Task to carry out
Make an exact copy of all the data.

Saved entries
================================
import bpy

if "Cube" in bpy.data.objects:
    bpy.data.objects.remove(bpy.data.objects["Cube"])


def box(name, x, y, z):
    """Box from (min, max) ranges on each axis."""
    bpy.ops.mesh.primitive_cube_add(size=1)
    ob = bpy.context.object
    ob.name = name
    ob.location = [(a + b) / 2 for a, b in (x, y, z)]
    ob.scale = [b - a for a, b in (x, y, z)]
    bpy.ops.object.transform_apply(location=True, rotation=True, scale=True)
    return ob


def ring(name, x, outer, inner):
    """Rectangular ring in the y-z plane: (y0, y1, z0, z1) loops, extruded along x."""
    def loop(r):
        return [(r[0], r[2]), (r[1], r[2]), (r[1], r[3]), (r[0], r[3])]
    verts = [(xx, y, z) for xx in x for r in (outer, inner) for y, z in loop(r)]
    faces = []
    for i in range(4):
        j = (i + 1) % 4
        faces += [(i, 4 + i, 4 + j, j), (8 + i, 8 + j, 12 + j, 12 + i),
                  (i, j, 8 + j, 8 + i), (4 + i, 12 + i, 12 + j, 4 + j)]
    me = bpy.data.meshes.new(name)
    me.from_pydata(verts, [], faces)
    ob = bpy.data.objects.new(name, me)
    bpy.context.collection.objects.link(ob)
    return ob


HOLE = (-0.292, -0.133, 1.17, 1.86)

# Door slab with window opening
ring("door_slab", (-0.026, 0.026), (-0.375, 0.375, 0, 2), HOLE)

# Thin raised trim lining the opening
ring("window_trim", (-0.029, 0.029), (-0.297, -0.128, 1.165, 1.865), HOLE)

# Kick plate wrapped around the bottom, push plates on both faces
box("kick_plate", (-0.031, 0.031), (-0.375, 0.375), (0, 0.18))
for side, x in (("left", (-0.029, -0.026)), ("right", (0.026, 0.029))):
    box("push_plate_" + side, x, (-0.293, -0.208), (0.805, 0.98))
================================
Solution to the problem
import bpy

if "Cube" in bpy.data.objects:
    bpy.data.objects.remove(bpy.data.objects["Cube"])


def box(name, x, y, z):
    """Box from (min, max) ranges on each axis."""
    bpy.ops.mesh.primitive_cube_add(size=1)
    ob = bpy.context.object
    ob.name = name
    ob.location = [(a + b) / 2 for a, b in (x, y, z)]
    ob.scale = [b - a for a, b in (x, y, z)]
    bpy.ops.object.transform_apply(location=True, rotation=True, scale=True)
    return ob


def ring(name, x, outer, inner):
    """Rectangular ring in the y-z plane: (y0, y1, z0, z1) loops, extruded along x."""
    def loop(r):
        return [(r[0], r[2]), (r[1], r[2]), (r[1], r[3]), (r[0], r[3])]
    verts = [(xx, y, z) for xx in x for r in (outer, inner) for y, z in loop(r)]
    faces = []
    for i in range(4):
        j = (i + 1) % 4
        faces += [(i, 4 + i, 4 + j, j), (8 + i, 8 + j, 12 + j, 12 + i),
                  (i, j, 8 + j, 8 + i), (4 + i, 12 + i, 12 + j, 4 + j)]
    me = bpy.data.meshes.new(name)
    me.from_pydata(verts, [], faces)
    ob = bpy.data.objects.new(name, me)
    bpy.context.collection.objects.link(ob)
    return ob


HOLE = (-0.292, -0.133, 1.17, 1.86)

# Door slab with window opening
ring("door_slab", (-0.026, 0.026), (-0.375, 0.375, 0, 2), HOLE)

# Thin raised trim lining the opening
ring("window_trim", (-0.029, 0.029), (-0.297, -0.128, 1.165, 1.865), HOLE)

# Kick plate wrapped around the bottom, push plates on both faces
box("kick_plate", (-0.031, 0.031), (-0.375, 0.375), (0, 0.18))
for side, x in (("left", (-0.029, -0.026)), ("right", (0.026, 0.029))):
    box("push_plate_" + side, x, (-0.293, -0.208), (0.805, 0.98))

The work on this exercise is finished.